_TASK BRIEF:_ Out of the lines below, please list those that hold the string "finish".

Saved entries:
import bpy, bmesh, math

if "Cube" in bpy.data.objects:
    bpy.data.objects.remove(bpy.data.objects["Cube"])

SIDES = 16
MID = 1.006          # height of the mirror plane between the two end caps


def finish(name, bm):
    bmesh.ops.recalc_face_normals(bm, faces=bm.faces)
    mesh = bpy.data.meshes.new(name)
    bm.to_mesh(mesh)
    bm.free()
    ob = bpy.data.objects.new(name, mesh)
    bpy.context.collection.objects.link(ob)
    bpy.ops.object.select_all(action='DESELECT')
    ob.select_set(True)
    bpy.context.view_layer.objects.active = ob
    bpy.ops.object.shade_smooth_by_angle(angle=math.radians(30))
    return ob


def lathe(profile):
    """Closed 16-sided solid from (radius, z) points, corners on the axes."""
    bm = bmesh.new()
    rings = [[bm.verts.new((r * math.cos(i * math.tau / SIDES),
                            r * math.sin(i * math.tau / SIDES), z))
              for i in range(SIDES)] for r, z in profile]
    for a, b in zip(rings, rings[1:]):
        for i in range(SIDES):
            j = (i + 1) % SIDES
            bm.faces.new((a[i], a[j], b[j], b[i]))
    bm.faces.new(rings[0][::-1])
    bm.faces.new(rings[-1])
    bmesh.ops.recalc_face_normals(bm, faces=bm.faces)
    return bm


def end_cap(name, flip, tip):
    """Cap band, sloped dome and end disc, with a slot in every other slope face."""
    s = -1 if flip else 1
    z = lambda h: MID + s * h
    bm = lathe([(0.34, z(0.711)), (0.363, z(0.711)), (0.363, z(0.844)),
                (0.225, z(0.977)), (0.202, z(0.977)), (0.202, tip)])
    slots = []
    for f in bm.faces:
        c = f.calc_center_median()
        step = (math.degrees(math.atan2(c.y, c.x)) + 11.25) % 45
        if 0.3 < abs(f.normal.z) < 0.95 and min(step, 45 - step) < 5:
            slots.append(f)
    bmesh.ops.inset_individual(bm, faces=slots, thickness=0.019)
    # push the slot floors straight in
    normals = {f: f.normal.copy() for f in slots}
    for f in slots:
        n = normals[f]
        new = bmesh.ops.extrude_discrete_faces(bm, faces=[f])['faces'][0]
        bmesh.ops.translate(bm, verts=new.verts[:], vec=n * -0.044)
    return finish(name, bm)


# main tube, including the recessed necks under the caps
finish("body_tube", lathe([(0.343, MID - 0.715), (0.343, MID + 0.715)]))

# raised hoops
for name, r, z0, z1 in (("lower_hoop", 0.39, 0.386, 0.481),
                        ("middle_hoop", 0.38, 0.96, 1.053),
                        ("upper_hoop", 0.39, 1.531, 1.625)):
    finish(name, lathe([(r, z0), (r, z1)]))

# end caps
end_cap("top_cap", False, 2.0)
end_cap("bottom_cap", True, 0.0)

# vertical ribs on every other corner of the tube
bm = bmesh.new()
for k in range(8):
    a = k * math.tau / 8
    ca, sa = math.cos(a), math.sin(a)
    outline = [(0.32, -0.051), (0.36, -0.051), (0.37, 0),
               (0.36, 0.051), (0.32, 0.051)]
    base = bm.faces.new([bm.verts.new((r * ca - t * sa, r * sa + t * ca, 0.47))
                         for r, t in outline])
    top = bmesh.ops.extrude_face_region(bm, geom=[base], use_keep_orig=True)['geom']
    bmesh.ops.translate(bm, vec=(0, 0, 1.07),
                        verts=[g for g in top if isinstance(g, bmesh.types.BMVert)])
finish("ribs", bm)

_ANSWER TO THIS PROBLEM:_
def finish(name, bm):
    return finish(name, bm)
finish("body_tube", lathe([(0.343, MID - 0.715), (0.343, MID + 0.715)]))
    finish(name, lathe([(r, z0), (r, z1)]))
finish("ribs", bm)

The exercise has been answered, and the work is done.